Stored data entries

Content starts

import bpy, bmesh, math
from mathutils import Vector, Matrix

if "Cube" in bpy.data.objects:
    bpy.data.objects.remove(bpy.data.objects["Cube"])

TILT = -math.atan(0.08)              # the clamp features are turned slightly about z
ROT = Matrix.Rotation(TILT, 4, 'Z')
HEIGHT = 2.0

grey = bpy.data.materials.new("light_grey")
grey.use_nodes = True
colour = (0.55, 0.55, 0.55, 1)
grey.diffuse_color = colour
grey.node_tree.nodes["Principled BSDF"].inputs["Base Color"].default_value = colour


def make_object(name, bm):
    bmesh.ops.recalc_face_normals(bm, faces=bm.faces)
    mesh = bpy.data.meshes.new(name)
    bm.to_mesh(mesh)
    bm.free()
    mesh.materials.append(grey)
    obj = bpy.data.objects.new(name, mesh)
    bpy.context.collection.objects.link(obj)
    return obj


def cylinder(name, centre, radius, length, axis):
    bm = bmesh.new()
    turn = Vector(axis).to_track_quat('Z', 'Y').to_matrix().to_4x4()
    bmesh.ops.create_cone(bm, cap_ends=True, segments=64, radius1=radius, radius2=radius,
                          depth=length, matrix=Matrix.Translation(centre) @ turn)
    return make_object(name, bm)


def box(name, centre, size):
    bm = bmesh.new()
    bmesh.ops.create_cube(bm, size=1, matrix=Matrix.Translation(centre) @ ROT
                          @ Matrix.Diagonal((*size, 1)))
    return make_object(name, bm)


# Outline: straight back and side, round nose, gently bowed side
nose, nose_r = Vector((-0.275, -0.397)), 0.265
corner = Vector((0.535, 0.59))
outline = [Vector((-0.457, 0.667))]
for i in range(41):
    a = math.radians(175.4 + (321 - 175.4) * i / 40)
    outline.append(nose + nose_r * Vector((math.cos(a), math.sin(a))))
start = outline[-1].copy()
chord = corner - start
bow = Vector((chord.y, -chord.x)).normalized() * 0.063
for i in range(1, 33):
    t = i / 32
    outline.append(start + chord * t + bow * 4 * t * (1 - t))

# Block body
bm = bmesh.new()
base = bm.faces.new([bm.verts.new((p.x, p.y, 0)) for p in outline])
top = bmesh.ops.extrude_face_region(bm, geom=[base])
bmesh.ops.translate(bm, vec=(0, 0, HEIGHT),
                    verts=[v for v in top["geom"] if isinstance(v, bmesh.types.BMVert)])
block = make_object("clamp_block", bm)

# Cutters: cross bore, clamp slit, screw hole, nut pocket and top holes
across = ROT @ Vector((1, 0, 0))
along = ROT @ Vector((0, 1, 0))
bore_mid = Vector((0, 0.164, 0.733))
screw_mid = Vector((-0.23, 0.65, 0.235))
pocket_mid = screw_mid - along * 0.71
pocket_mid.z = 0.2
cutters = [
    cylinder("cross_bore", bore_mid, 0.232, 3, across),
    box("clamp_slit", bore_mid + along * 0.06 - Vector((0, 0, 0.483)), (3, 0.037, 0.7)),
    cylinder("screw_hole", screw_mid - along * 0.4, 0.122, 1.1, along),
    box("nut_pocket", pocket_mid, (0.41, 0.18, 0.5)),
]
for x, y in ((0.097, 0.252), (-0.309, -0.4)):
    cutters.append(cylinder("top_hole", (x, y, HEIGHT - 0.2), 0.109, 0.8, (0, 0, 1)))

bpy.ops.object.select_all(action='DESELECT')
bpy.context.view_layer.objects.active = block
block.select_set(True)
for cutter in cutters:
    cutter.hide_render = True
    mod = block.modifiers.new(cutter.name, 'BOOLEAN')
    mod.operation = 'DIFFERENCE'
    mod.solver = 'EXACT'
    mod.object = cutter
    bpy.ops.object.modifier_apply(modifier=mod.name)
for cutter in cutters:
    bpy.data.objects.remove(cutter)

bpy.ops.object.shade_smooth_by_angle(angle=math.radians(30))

Content ends

#### What you need to do:
Word for word, give back the data shown above.

#### Written response:
import bpy, bmesh, math
from mathutils import Vector, Matrix

if "Cube" in bpy.data.objects:
    bpy.data.objects.remove(bpy.data.objects["Cube"])

TILT = -math.atan(0.08)              # the clamp features are turned slightly about z
ROT = Matrix.Rotation(TILT, 4, 'Z')
HEIGHT = 2.0

grey = bpy.data.materials.new("light_grey")
grey.use_nodes = True
colour = (0.55, 0.55, 0.55, 1)
grey.diffuse_color = colour
grey.node_tree.nodes["Principled BSDF"].inputs["Base Color"].default_value = colour


def make_object(name, bm):
    bmesh.ops.recalc_face_normals(bm, faces=bm.faces)
    mesh = bpy.data.meshes.new(name)
    bm.to_mesh(mesh)
    bm.free()
    mesh.materials.append(grey)
    obj = bpy.data.objects.new(name, mesh)
    bpy.context.collection.objects.link(obj)
    return obj


def cylinder(name, centre, radius, length, axis):
    bm = bmesh.new()
    turn = Vector(axis).to_track_quat('Z', 'Y').to_matrix().to_4x4()
    bmesh.ops.create_cone(bm, cap_ends=True, segments=64, radius1=radius, radius2=radius,
                          depth=length, matrix=Matrix.Translation(centre) @ turn)
    return make_object(name, bm)


def box(name, centre, size):
    bm = bmesh.new()
    bmesh.ops.create_cube(bm, size=1, matrix=Matrix.Translation(centre) @ ROT
                          @ Matrix.Diagonal((*size, 1)))
    return make_object(name, bm)


# Outline: straight back and side, round nose, gently bowed side
nose, nose_r = Vector((-0.275, -0.397)), 0.265
corner = Vector((0.535, 0.59))
outline = [Vector((-0.457, 0.667))]
for i in range(41):
    a = math.radians(175.4 + (321 - 175.4) * i / 40)
    outline.append(nose + nose_r * Vector((math.cos(a), math.sin(a))))
start = outline[-1].copy()
chord = corner - start
bow = Vector((chord.y, -chord.x)).normalized() * 0.063
for i in range(1, 33):
    t = i / 32
    outline.append(start + chord * t + bow * 4 * t * (1 - t))

# Block body
bm = bmesh.new()
base = bm.faces.new([bm.verts.new((p.x, p.y, 0)) for p in outline])
top = bmesh.ops.extrude_face_region(bm, geom=[base])
bmesh.ops.translate(bm, vec=(0, 0, HEIGHT),
                    verts=[v for v in top["geom"] if isinstance(v, bmesh.types.BMVert)])
block = make_object("clamp_block", bm)

# Cutters: cross bore, clamp slit, screw hole, nut pocket and top holes
across = ROT @ Vector((1, 0, 0))
along = ROT @ Vector((0, 1, 0))
bore_mid = Vector((0, 0.164, 0.733))
screw_mid = Vector((-0.23, 0.65, 0.235))
pocket_mid = screw_mid - along * 0.71
pocket_mid.z = 0.2
cutters = [
    cylinder("cross_bore", bore_mid, 0.232, 3, across),
    box("clamp_slit", bore_mid + along * 0.06 - Vector((0, 0, 0.483)), (3, 0.037, 0.7)),
    cylinder("screw_hole", screw_mid - along * 0.4, 0.122, 1.1, along),
    box("nut_pocket", pocket_mid, (0.41, 0.18, 0.5)),
]
for x, y in ((0.097, 0.252), (-0.309, -0.4)):
    cutters.append(cylinder("top_hole", (x, y, HEIGHT - 0.2), 0.109, 0.8, (0, 0, 1)))

bpy.ops.object.select_all(action='DESELECT')
bpy.context.view_layer.objects.active = block
block.select_set(True)
for cutter in cutters:
    cutter.hide_render = True
    mod = block.modifiers.new(cutter.name, 'BOOLEAN')
    mod.operation = 'DIFFERENCE'
    mod.solver = 'EXACT'
    mod.object = cutter
    bpy.ops.object.modifier_apply(modifier=mod.name)
for cutter in cutters:
    bpy.data.objects.remove(cutter)

bpy.ops.object.shade_smooth_by_angle(angle=math.radians(30))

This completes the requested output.